A Large Open Dataset from the Parler Social Network


  • Max Aliapoulios New York University
  • Emmi Bevensee Social Media Analysis Toolkit
  • Jeremy Blackburn Binghamton University
  • Barry Bradlyn University of Illinois at Urbana-Champaign
  • Emiliano De Cristofaro University College London
  • Gianluca Stringhini Boston University
  • Savvas Zannettou Max Planck Institute for Informatics




Social network analysis; communities identification; expertise and authority discovery, Qualitative and quantitative studies of social media

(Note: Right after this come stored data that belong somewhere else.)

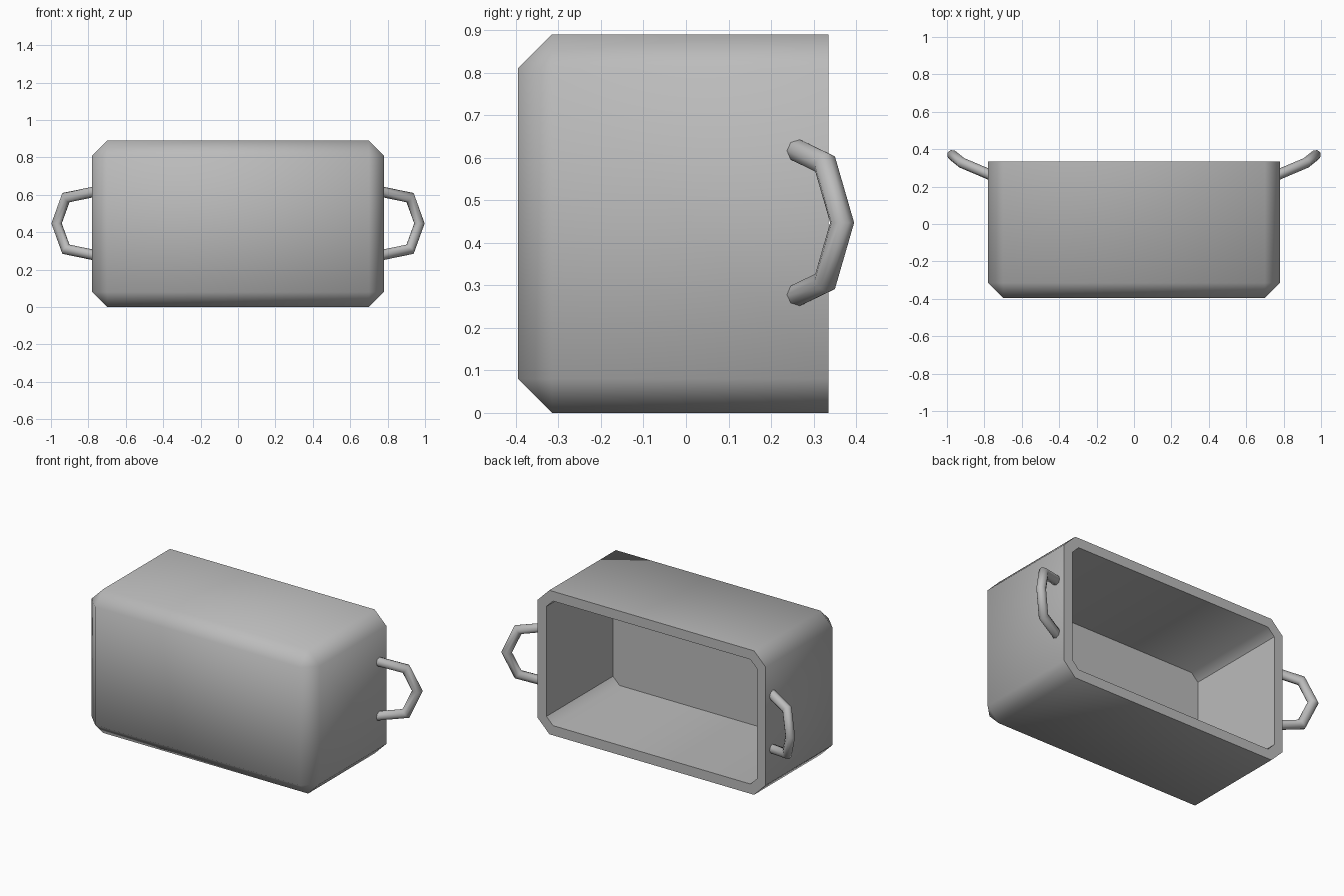
import bpy
import bmesh
import math
from mathutils import Vector

if "Cube" in bpy.data.objects:
    bpy.data.objects.remove(bpy.data.objects["Cube"])

grey = bpy.data.materials.new("grey_metal")
grey.use_nodes = True
colour = (0.5, 0.5, 0.5, 1)
grey.diffuse_color = colour
grey.node_tree.nodes["Principled BSDF"].inputs["Base Color"].default_value = colour


def finish(name, bm):
    """Shade smooth, keep strong creases sharp, and link the object."""
    bmesh.ops.recalc_face_normals(bm, faces=bm.faces[:])
    for f in bm.faces:
        f.smooth = True
    for e in bm.edges:
        if e.calc_face_angle(0) > math.radians(60):
            e.smooth = False
    mesh = bpy.data.meshes.new(name)
    bm.to_mesh(mesh)
    bm.free()
    mesh.materials.append(grey)
    obj = bpy.data.objects.new(name, mesh)
    bpy.context.collection.objects.link(obj)
    return obj


def pan_body():
    """Chamfered box lying on its side, hollowed from the open back."""
    half_x, front, rim, height = 0.78, -0.395, 0.335, 0.89
    bm = bmesh.new()
    bmesh.ops.create_cube(bm, size=1)
    bmesh.ops.scale(bm, vec=(half_x * 2, rim - front, height), verts=bm.verts)
    bmesh.ops.translate(bm, vec=(0, (rim + front) / 2, height / 2), verts=bm.verts)
    edges = [e for e in bm.edges if min(v.co.y for v in e.verts) < 0]
    bmesh.ops.bevel(bm, geom=edges, offset=0.08, offset_type='OFFSET',
                    segments=1, affect='EDGES', profile=0.5)

    # Rim and cavity
    opening = max(bm.faces, key=lambda f: f.calc_center_median().y)
    bmesh.ops.inset_region(bm, faces=[opening], thickness=0.06, use_even_offset=True)
    cavity = bmesh.ops.extrude_face_region(bm, geom=[opening])["geom"]
    floor = [v for v in cavity if isinstance(v, bmesh.types.BMVert)]
    if opening.is_valid:
        bmesh.ops.delete(bm, geom=[opening], context='FACES_ONLY')
    bmesh.ops.translate(bm, vec=(0, -0.65, 0), verts=floor)

    # Crisp creases beside the inner end walls
    bm.normal_update()
    for e in bm.edges:
        a, b = (v.co for v in e.verts)
        if abs(a.x - b.x) < 0.001 and abs(abs(a.x) - half_x + 0.06) < 0.001:
            e.smooth = False
    return finish("pan_body", bm)


def handle(name, side, radius=0.028, sides=8):
    """Mitred tube swept along a bent loop, mirrored by side."""
    half = [(0.75, 0.255, 0.62), (0.92, 0.327, 0.585), (0.97, 0.367, 0.447)]
    points = half + [(x, y, 0.894 - z) for x, y, z in reversed(half[:2])]
    path = [Vector((x * side, y, z)) for x, y, z in points]
    steps = [(b - a).normalized() for a, b in zip(path, path[1:])]
    u = steps[0].cross(Vector((0, 0, 1))).normalized()
    v = steps[0].cross(u)
    angles = [math.tau * i / sides for i in range(sides)]
    ring = [path[0] + radius * (u * math.cos(t) + v * math.sin(t)) for t in angles]
    bm = bmesh.new()
    rows = [[bm.verts.new(p) for p in ring]]
    for i, step in enumerate(steps):
        plane = step + steps[min(i + 1, len(steps) - 1)]
        ring = [p + step * ((path[i + 1] - p).dot(plane) / step.dot(plane)) for p in ring]
        rows.append([bm.verts.new(p) for p in ring])
    for a, b in zip(rows, rows[1:]):
        for i in range(sides):
            j = (i + 1) % sides
            bm.faces.new((a[i], a[j], b[j], b[i]))
    bm.faces.new(rows[0])
    bm.faces.new(rows[-1])
    return finish(name, bm)


pan_body()
handle("left_handle", 1)
handle("right_handle", -1)
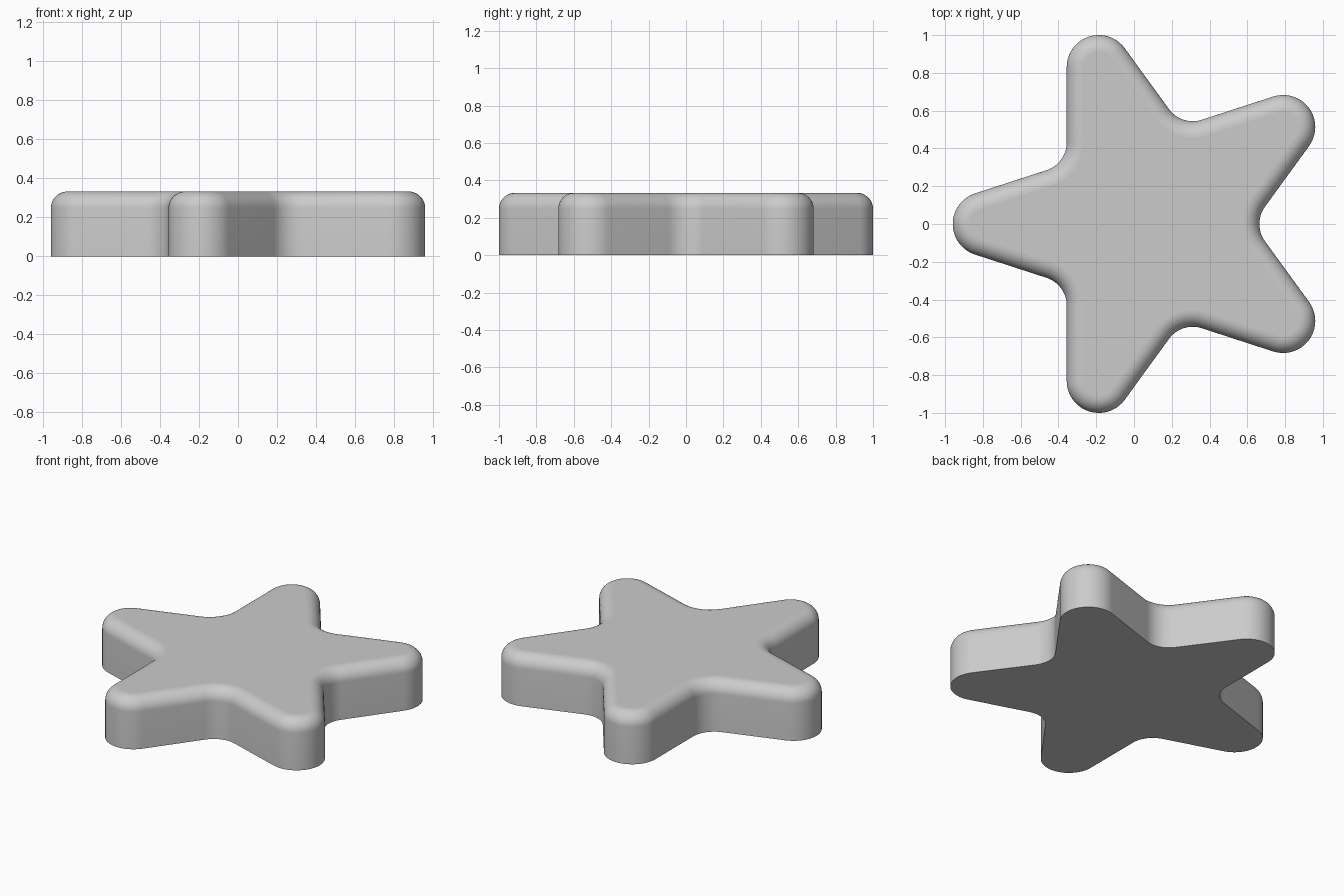
import bpy, bmesh
from math import radians, cos, sin, pi

cube = bpy.data.objects.get("Cube")
if cube:
    bpy.data.objects.remove(cube, do_unlink=True)

ARMS = 5
HEIGHT = 0.333
CENTRE_X = 0.0835
TIP_DIST, TIP_R = 0.873, 0.17      # centre and radius of each rounded tip
VALLEY_R = 0.155                   # fillet radius between arms
EDGE_R = 0.085                     # rounding of the top rim
ARC_STEPS, RIM_STEPS = 20, 10

# straight arm edges are tangent to the tips; valley fillets are tangent to them
EDGE_DIST = TIP_DIST * cos(radians(72)) + TIP_R
VALLEY_DIST = (EDGE_DIST + VALLEY_R) / cos(radians(36))


def arc(direction, dist, radius, start, end):
    """Arc around a centre lying at the given direction and distance."""
    cx = CENTRE_X + dist * cos(direction)
    cy = dist * sin(direction)
    for i in range(ARC_STEPS + 1):
        a = direction + radians(start + (end - start) * i / ARC_STEPS)
        yield cx + radius * cos(a), cy + radius * sin(a)


def outline(inset):
    """Rounded star outline, moved inward by inset."""
    points = []
    for k in range(ARMS):
        tip = pi + k * 2 * pi / ARMS
        points += arc(tip, TIP_DIST, TIP_R - inset, -72, 72)
        points += arc(tip + pi / ARMS, VALLEY_DIST, -(VALLEY_R + inset), 36, -36)
    return points


# Levels as (inset, height): wall, then quarter-round rim
levels = [(0, 0)]
for i in range(RIM_STEPS + 1):
    a = pi / 2 * i / RIM_STEPS
    levels.append((EDGE_R * (1 - cos(a)), HEIGHT - EDGE_R * (1 - sin(a))))

bm = bmesh.new()
rings = [[bm.verts.new((x, y, z)) for x, y in outline(inset)] for inset, z in levels]
count = len(rings[0])
for low, high in zip(rings, rings[1:]):
    for i in range(count):
        j = (i + 1) % count
        bm.faces.new((low[i], low[j], high[j], high[i])).smooth = True

# Flat top and underside
bm.faces.new(rings[-1])
bm.faces.new(rings[0][::-1])

mesh = bpy.data.meshes.new("star_block")
bm.to_mesh(mesh)
bm.free()
star = bpy.data.objects.new("star_block", mesh)
bpy.context.collection.objects.link(star)

# Plain grey finish
grey = bpy.data.materials.new("light_grey")
grey.use_nodes = True
colour = (0.6, 0.6, 0.6, 1)
grey.diffuse_color = colour
grey.node_tree.nodes["Principled BSDF"].inputs["Base Color"].default_value = colour
mesh.materials.append(grey)
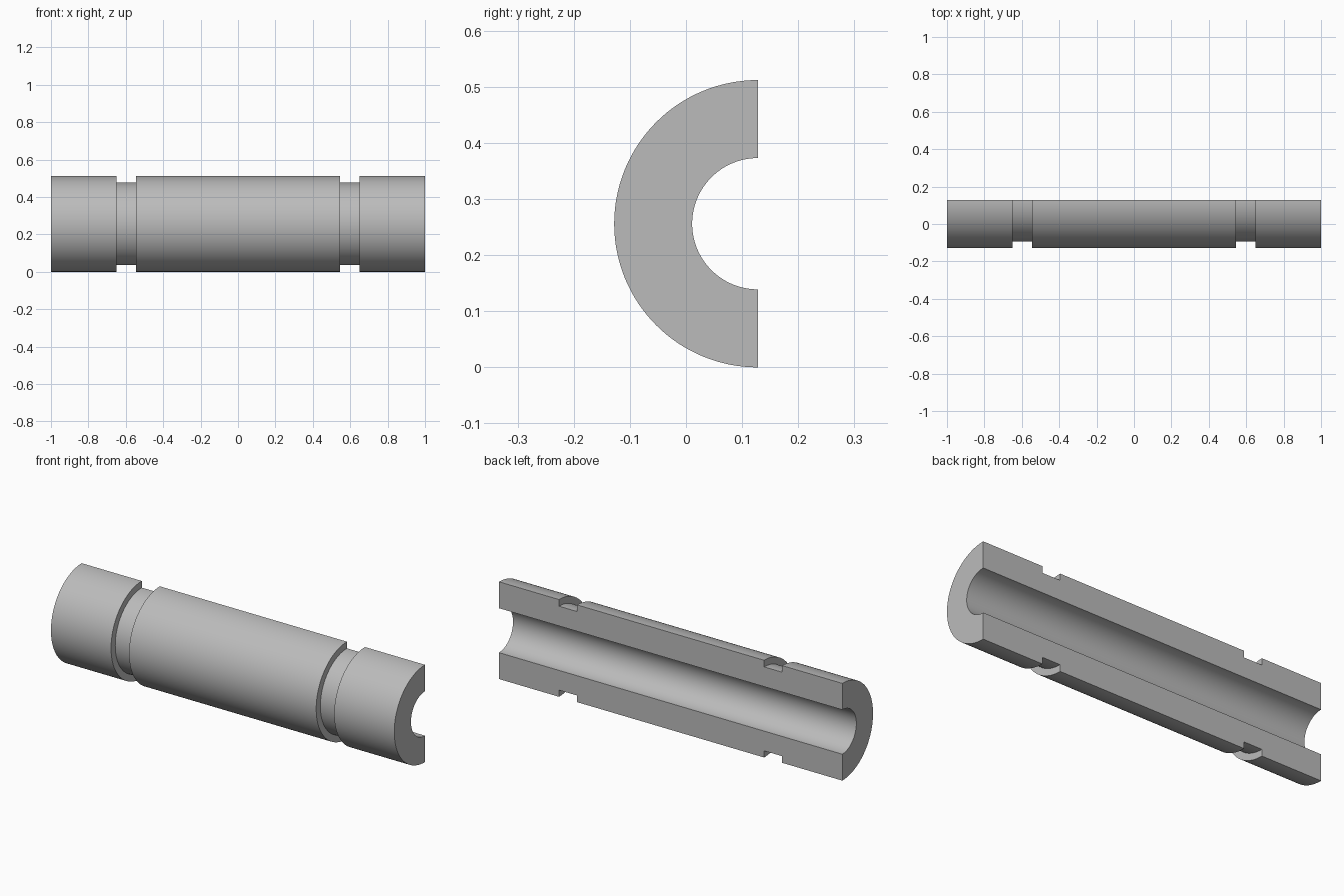
import bpy, bmesh, math

cube = bpy.data.objects.get("Cube")
if cube:
    bpy.data.objects.remove(cube, do_unlink=True)

OUTER, GROOVE, BORE = 0.256, 0.221, 0.117
AXIS_Y, AXIS_Z = 0.128, 0.256
STEPS = 64

# Plain grey metal
metal = bpy.data.materials.new("grey_metal")
metal.use_nodes = True
colour = (0.5, 0.5, 0.5, 1)
metal.diffuse_color = colour
metal.node_tree.nodes["Principled BSDF"].inputs["Base Color"].default_value = colour

# Wall section as (x, radius): one half, then mirrored
half = [(1, BORE), (1, OUTER), (0.65, OUTER), (0.65, GROOVE),
        (0.545, GROOVE), (0.545, OUTER)]
section = half + [(-x, r) for x, r in reversed(half)]

# Sweep the section through half a turn around the front
bm = bmesh.new()
rings = []
for i in range(STEPS + 1):
    a = math.pi * i / STEPS
    rings.append([bm.verts.new((x, AXIS_Y - r * math.sin(a), AXIS_Z + r * math.cos(a)))
                  for x, r in section])
n = len(section)
for ring, following in zip(rings, rings[1:]):
    for j in range(n):
        k = (j + 1) % n
        bm.faces.new((ring[j], ring[k], following[k], following[j]))

# Flat cut faces at the back
bm.faces.new(rings[0])
bm.faces.new(rings[-1])
bmesh.ops.recalc_face_normals(bm, faces=bm.faces)

mesh = bpy.data.meshes.new("half_sleeve")
bm.to_mesh(mesh)
bm.free()
mesh.materials.append(metal)
sleeve = bpy.data.objects.new("half_sleeve", mesh)
bpy.context.collection.objects.link(sleeve)

# Smooth round walls with crisp edges
bpy.ops.object.select_all(action="DESELECT")
sleeve.select_set(True)
bpy.context.view_layer.objects.active = sleeve
bpy.ops.object.shade_smooth_by_angle(angle=math.radians(30))
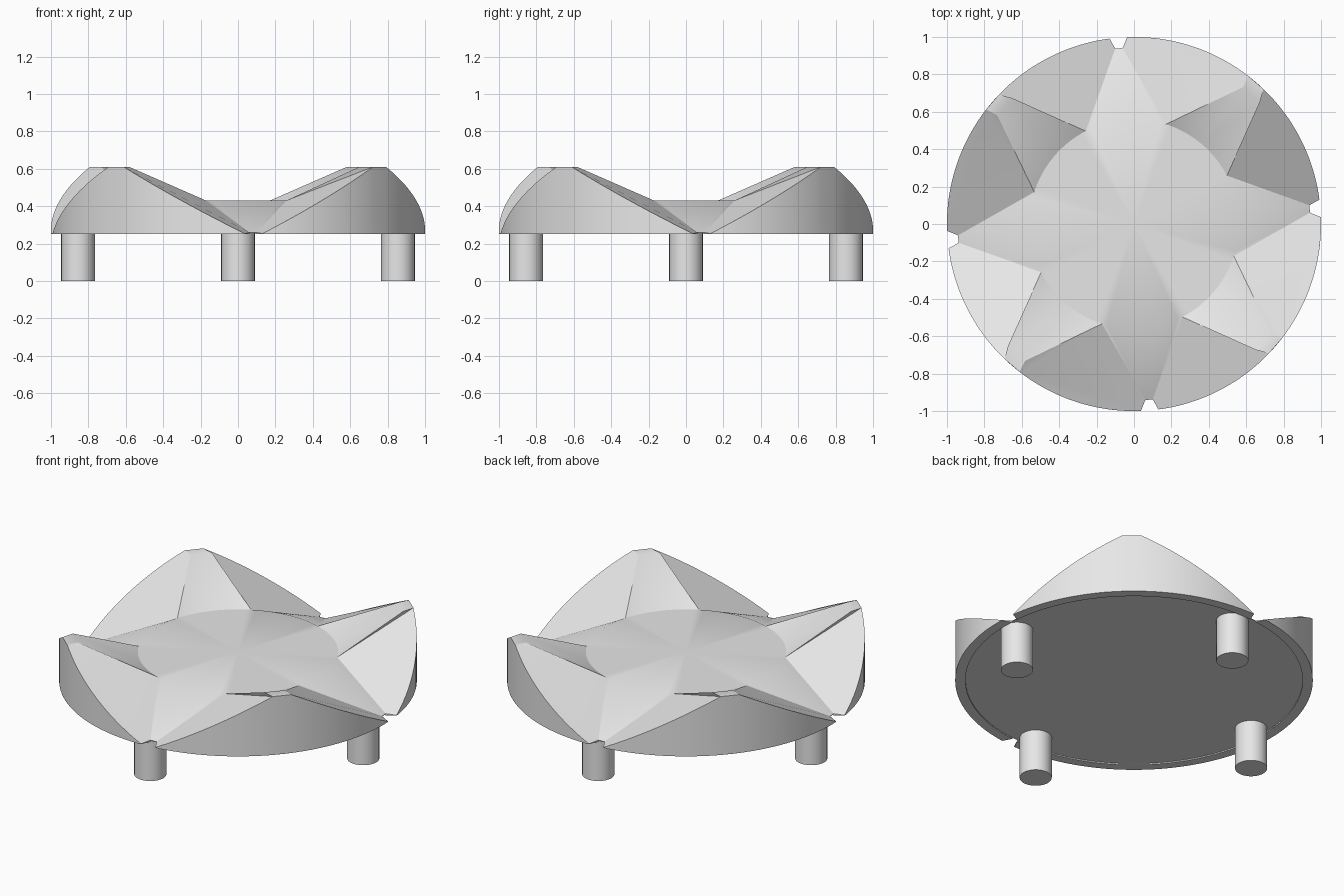
import bpy, bmesh
from math import cos, sin, radians
from mathutils import Vector, Matrix

cube = bpy.data.objects.get("Cube")
if cube:
    bpy.data.objects.remove(cube, do_unlink=True)

# Single material
grey = bpy.data.materials.new("plain_grey")
grey.use_nodes = True
colour = (0.8, 0.8, 0.8, 1)
grey.diffuse_color = colour
grey.node_tree.nodes["Principled BSDF"].inputs["Base Color"].default_value = colour

BASE, FLOOR, TOP = 0.25, 0.43, 0.61
INNER_R, LIP_R, RECESS = 0.56, 0.943, 0.257
CORNERS = (-62.5, -17.8)      # ends of the pocket arc
NOTCHES = (-82.5, 2.1)        # ends of the outer wall
TIPS = (-83.9, 3.7)           # inner notch corners
PEAKS = (-43.8, -37.7)        # ends of the flat peak


def polar(r, deg, z):
    return Vector((r * cos(radians(deg)), r * sin(radians(deg)), z))


def spread(a, b, n):
    return [a + (b - a) * i / n for i in range(n + 1)]


def add_face(bm, points, toward):
    """Add a face whose normal points along the given direction."""
    face = bm.faces.new([bm.verts.new(p) for p in points])
    face.normal_update()
    if face.normal.dot(toward) < 0:
        face.normal_flip()


def finish(bm, name, angle):
    bmesh.ops.remove_doubles(bm, verts=bm.verts, dist=0.0005)
    mesh = bpy.data.meshes.new(name)
    bm.to_mesh(mesh)
    bm.free()
    mesh.materials.append(grey)
    obj = bpy.data.objects.new(name, mesh)
    bpy.context.collection.objects.link(obj)
    bpy.ops.object.select_all(action='DESELECT')
    obj.select_set(True)
    bpy.context.view_layer.objects.active = obj
    bpy.ops.object.shade_smooth_by_angle(angle=radians(angle))
    return obj


UP, DOWN = Vector((0, 0, 1)), Vector((0, 0, -1))


def build_petal(name, turn):
    bm = bmesh.new()
    arc = [polar(INNER_R, a, FLOOR) for a in spread(*CORNERS, 16)]
    peak_in = [polar(0.935, a, TOP) for a in (PEAKS[0] - 2.2, PEAKS[1] - 0.8)]
    peak_out = [polar(1, a, TOP) for a in PEAKS]
    rims = []
    # Sloping side faces, cut by a plane through corner, notch and peak
    for i in (0, 1):
        corner = arc[-i]
        notch = polar(1, NOTCHES[i], BASE + 0.003)
        normal = (corner - notch).cross(peak_out[i] - notch)
        rim = []
        for a in spread(NOTCHES[i], PEAKS[i], 20):
            p = polar(1, a, 0)
            p.z = normal.dot(notch - p) / normal.z
            rim.append(p)
        rims.append(rim)
        tip = polar(LIP_R, TIPS[i], BASE + 0.01)
        add_face(bm, [corner, tip] + rim, UP)
        add_face(bm, [corner, rim[-1], peak_in[i]], UP)
        # Notch end wall
        side = polar(1, NOTCHES[i] + (90 if i else -90), 0)
        low_tip = Vector((tip.x, tip.y, BASE))
        low_notch = Vector((notch.x, notch.y, BASE))
        add_face(bm, [tip, rim[0], low_notch, low_tip], side)
    # Flat peak and pocket
    add_face(bm, [peak_in[0], peak_out[0], peak_out[1], peak_in[1]], UP)
    half = len(arc) // 2
    for i in range(len(arc) - 1):
        add_face(bm, [arc[i], arc[i + 1], peak_in[0 if i < half else 1]], UP)
    add_face(bm, [arc[half], peak_in[0], peak_in[1]], UP)
    # Outer wall
    edge = rims[0] + rims[1][::-1]
    for a, b in zip(edge, edge[1:]):
        low = [Vector((p.x, p.y, BASE)) for p in (b, a)]
        add_face(bm, [a, b] + low, Vector((a.x, a.y, 0)))
    # Base lip and its small inner step
    outer, inner = spread(*NOTCHES, 40), spread(*TIPS, 40)
    for k in range(40):
        o = [polar(1, a, BASE) for a in outer[k:k + 2]]
        n = [polar(LIP_R, a, BASE) for a in inner[k:k + 2]]
        s = [polar(LIP_R, a, RECESS) for a in inner[k:k + 2]]
        add_face(bm, [o[0], o[1], n[1], n[0]], DOWN)
        add_face(bm, [n[0], n[1], s[1], s[0]], -n[0] + UP * BASE)
    bmesh.ops.rotate(bm, verts=bm.verts, cent=(0, 0, 0),
                     matrix=Matrix.Rotation(radians(turn), 3, 'Z'))
    finish(bm, name, 30)


for i, place in enumerate(("front_left", "back_left", "back_right", "front_right")):
    build_petal(place + "_petal", 90 * i)

# Star-shaped floor: round centre with four points running down to the notches
bm = bmesh.new()
centre = Vector((0, 0, FLOOR))
for q in range(4):
    turn = 90 * q
    pocket = [polar(INNER_R, a + turn, FLOOR) for a in spread(*CORNERS, 16)]
    gap = [polar(INNER_R, a + turn, FLOOR)
           for a in spread(CORNERS[1], CORNERS[0] + 90, 16)]
    tips = [polar(LIP_R, a + turn, BASE + 0.01) for a in (TIPS[1], TIPS[0] + 90)]
    for ring in (pocket, gap):
        for a, b in zip(ring, ring[1:]):
            add_face(bm, [centre, a, b], UP)
    for i in range(16):
        add_face(bm, [gap[i], gap[i + 1], tips[i // 8]], UP)
    add_face(bm, [gap[8], tips[0], tips[1]], UP)
    # Small wall at the back of the notch
    add_face(bm, tips + [Vector((t.x, t.y, RECESS)) for t in tips[::-1]], tips[0])
finish(bm, "star_floor", 60)

# Recessed underside
bm = bmesh.new()
add_face(bm, [polar(LIP_R, a, RECESS) for a in spread(0, 360, 96)[:-1]], DOWN)
finish(bm, "underside", 30)

# Legs
for q, place in enumerate(("left", "back", "right", "front")):
    bm = bmesh.new()
    bmesh.ops.create_cone(bm, cap_ends=True, segments=32, radius1=0.09, radius2=0.09,
                          depth=RECESS,
                          matrix=Matrix.Translation(polar(0.855, 90 * q, RECESS / 2)))
    finish(bm, place + "_leg", 30)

Parler is as an ``alternative'' social network promoting itself as a service that allows to ``speak freely and express yourself openly, without fear of being deplatformed for your views.'' Because of this promise, the platform become popular among users who were suspended on mainstream social networks for violating their terms of service, as well as those fearing censorship. In particular, the service was endorsed by several conservative public figures, encouraging people to migrate from traditional social networks. After the storming of the US Capitol on January 6, 2021, Parler has been progressively deplatformed, as its app was removed from Apple/Google Play stores and the website taken down by the hosting provider. This paper presents a dataset of 183M Parler posts made by 4M users between August 2018 and January 2021, as well as metadata from 13.25M user profiles. We also present a basic characterization of the dataset, which shows that the platform has witnessed large influxes of new users after being endorsed by popular figures, as well as a reaction to the 2020 US Presidential Election. We also show that discussion on the platform is dominated by conservative topics, President Trump, as well as conspiracy theories like QAnon.




How to Cite

Aliapoulios, M., Bevensee, E., Blackburn, J., Bradlyn, B., De Cristofaro, E., Stringhini, G., & Zannettou, S. (2021). A Large Open Dataset from the Parler Social Network. Proceedings of the International AAAI Conference on Web and Social Media, 15(1), 943-951. https://doi.org/10.1609/icwsm.v15i1.18117